I have a radio controlled power switch (one that you plug in between the wall and a lamp to switch it on and off with a remote), that has an atmel microcontroller on it. I connected the radio switch to an atmel programmer (Gnd, Vcc(3.3v), Miso, Mosi, Clk, Rst). The atmel programmer is connected and powered via USB.

I accidentally left the programmer connected when I plugged in the radio switch and both the switch and the programmer blew up.

Now I wonder why.

The radio switch's power supply is a resistor followed by a 4 diodes (rectifier?) followed by a capacitor (filter?) followed by a VIPer12A switcher (provides lower voltage?).

I assume that somehow there was a voltage difference between Gnd of my USB port and Gnd of the radio switch, but how can that be?
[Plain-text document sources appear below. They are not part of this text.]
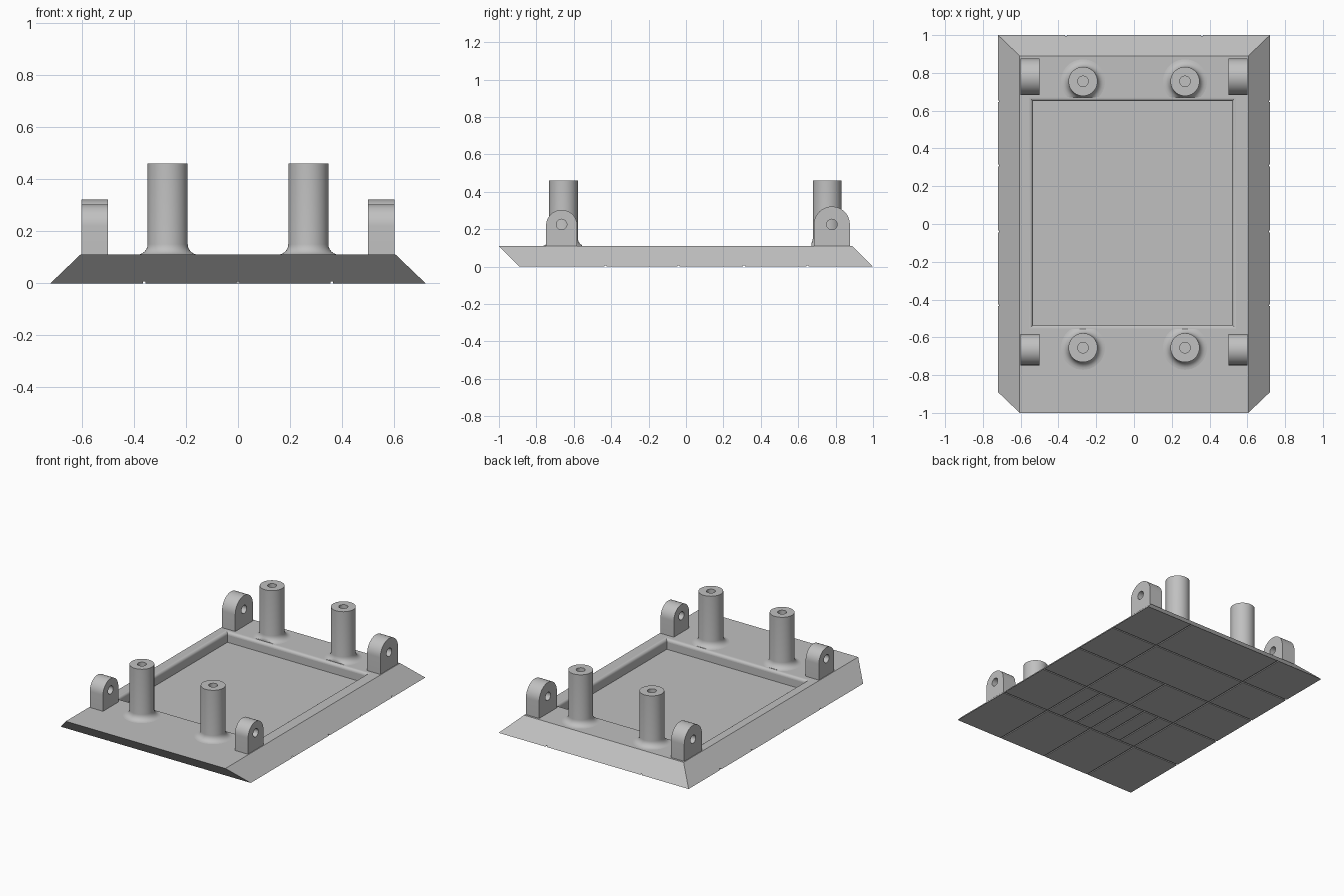
import bpy, bmesh
from math import sin, cos, pi, radians

cube = bpy.data.objects.get("Cube")
if cube:
    bpy.data.objects.remove(cube)

grey = bpy.data.materials.new("light_grey")
grey.use_nodes = True
COLOR = (0.53, 0.53, 0.53, 1)
grey.diffuse_color = COLOR
grey.node_tree.nodes["Principled BSDF"].inputs["Base Color"].default_value = COLOR

TOP = 0.11       # upper face of the plate
FLOOR = 0.04     # floor of the recess
ROUND = 0.02     # rounding of the recess rim


def make_object(name, bm):
    bmesh.ops.recalc_face_normals(bm, faces=bm.faces)
    for e in bm.edges:
        if len(e.link_faces) == 2 and e.calc_face_angle(0) > radians(30):
            e.smooth = False
    mesh = bpy.data.meshes.new(name)
    bm.to_mesh(mesh)
    bm.free()
    mesh.materials.append(grey)
    ob = bpy.data.objects.new(name, mesh)
    bpy.context.collection.objects.link(ob)
    return ob


def cut(ob, cutter):
    mod = ob.modifiers.new("cut", 'BOOLEAN')
    mod.object = cutter
    mod.operation = 'DIFFERENCE'
    mod.solver = 'EXACT'
    mod.use_self = True
    bpy.context.view_layer.objects.active = ob
    bpy.ops.object.modifier_apply(modifier=mod.name)
    bpy.data.objects.remove(cutter)


def bridge(bm, a, b, smooth=False):
    n = len(a)
    for i in range(n):
        j = (i + 1) % n
        bm.faces.new((a[i], a[j], b[j], b[i])).smooth = smooth


# Sheared plate with a rounded-rim recess, built as stacked rectangles
def rect(bm, x0, x1, y0, y1, z):
    return [bm.verts.new(p) for p in
            ((x0, y0, z), (x1, y0, z), (x1, y1, z), (x0, y1, z))]


def recess(bm, grow, z):
    return rect(bm, -0.535 - grow, 0.52 + grow, -0.535 - grow, 0.65 + grow, z)


bm = bmesh.new()
bottom = rect(bm, -0.72, 0.72, -0.89, 1.0, 0)
upper = rect(bm, -0.605, 0.605, -1.0, 0.89, TOP)
bm.faces.new(bottom)
bridge(bm, bottom, upper)
ring = recess(bm, ROUND, TOP)
bridge(bm, upper, ring)
STEPS = 6
for i in range(1, STEPS + 1):
    a = i / STEPS * pi / 2
    nxt = recess(bm, ROUND * (1 - sin(a)), TOP - ROUND * (1 - cos(a)))
    bridge(bm, ring, nxt, True)
    ring = nxt
floor = recess(bm, 0, FLOOR)
bridge(bm, ring, floor)
bm.faces.new(floor)
plate = make_object("base_plate", bm)

# Fine grooves across the underside
GROOVE = 0.01
DEPTH = 0.006
bm = bmesh.new()


def groove(x0, x1, y0, y1):
    box = bmesh.ops.create_cube(bm, size=1)["verts"]
    for v in box:
        v.co = (x1 if v.co.x > 0 else x0, y1 if v.co.y > 0 else y0,
                DEPTH if v.co.z > 0 else -0.02)


h = GROOVE / 2
for y in (-0.43, -0.04, 0.31, 0.65):
    groove(-1, 1, y - h, y + h)
for x in (-0.36, 0.36):
    groove(x - h, x + h, -1.2, 1.2)
groove(-h, h, -1.2, 0.31)
for x in (-0.24, -0.12, 0.12, 0.24):
    groove(x - h, x + h, -0.43, -0.04)
cut(plate, make_object("groove_cutter", bm))


# Hollow screw posts with a flared foot, spun from a profile
def post(name, cx, cy, back):
    r, flare, hole, height, n = 0.077, 0.04, 0.028, 0.46, 40
    profile = [(r + flare * (1 - sin(k * pi / 12)),
                TOP + flare * (1 - cos(k * pi / 12))) for k in range(7)]
    profile += [(r, height), (hole, height), (hole, 0.2)]
    bm = bmesh.new()
    last = None
    for k, (rad, z) in enumerate(profile):
        loop = []
        for i in range(n):
            a = 2 * pi * i / n
            y = cy + rad * sin(a)
            # the foot stops at the recess rim
            y = max(y, 0.65 + ROUND) if back else min(y, -0.535 - ROUND)
            loop.append(bm.verts.new((cx + rad * cos(a), y, z)))
        if last:
            bridge(bm, last, loop, k != 8)
        last = loop
    bm.faces.new(last)
    make_object(name, bm)


# Round-topped hinge lugs with a cross hole
def lug(name, side, cy, cz, r):
    arc = [(cy + r * cos(pi * i / 24), cz + r * sin(pi * i / 24)) for i in range(25)]
    outline = [(cy + r, TOP - 0.01)] + arc + [(cy - r, TOP - 0.01)]
    bm = bmesh.new()
    a, b = [[bm.verts.new((side * x, y, z)) for y, z in outline] for x in (0.5, 0.6)]
    bm.faces.new(a)
    bm.faces.new(b)
    bridge(bm, a, b, True)
    ob = make_object(name, bm)

    bm = bmesh.new()
    ends = [[bm.verts.new((x, cy + 0.028 * cos(pi * i / 12), 0.225 + 0.028 * sin(pi * i / 12)))
             for i in range(24)] for x in (side * 0.4, side * 0.7)]
    bridge(bm, *ends, True)
    for e in ends:
        bm.faces.new(e)
    cut(ob, make_object("hole_cutter", bm))


for side, label in ((1, "left"), (-1, "right")):
    post("front_post_" + label, side * 0.27, -0.655, False)
    post("back_post_" + label, side * 0.27, 0.755, True)
    lug("front_lug_" + label, side, -0.665, 0.22, 0.083)
    lug("back_lug_" + label, side, 0.78, 0.225, 0.096)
Power supplies are (usually) voltage sources, approximating ideal voltage sources, so they have a very low impedance looking in. A nonideal voltage source can be approximated as a resistance in series with an ideal voltage source. If we connect two such sources in parallel, we get the following situation, which reduces to a simpler equivalent circuit: simulate this circuit – Schematic created using CircuitLab

So if $V_1$ and $V_2$ are not precisely the same, a nonzero difference voltage $V_1-V_2$ is applied across $R_1 + R_2$. Since $R_1$ and $R_2$ are very small (ideally zero), even a small $V_1-V_2$ can cause a large current to flow.

If $V_1 \neq V_2$ and $R_1 = R_2 = 0$, then there is a pure short circuit: the circuit cannot be solved for current flow due to division by zero in $I = V/R$.

• And that can cause the main fuse for the 230V AC circuit in the house to blow? – Moritz May 25 '13 at 18:20
• @Moritz as R approaches 0, I approaches infinity. So if R is low enough that I is enough to blow the fuse, yes. – Phil Frost May 25 '13 at 19:47
• Hi, I think the device was using a capacitive power supply, so the device gnd potential was (a lot) higher – Moritz Dec 28 '14 at 13:20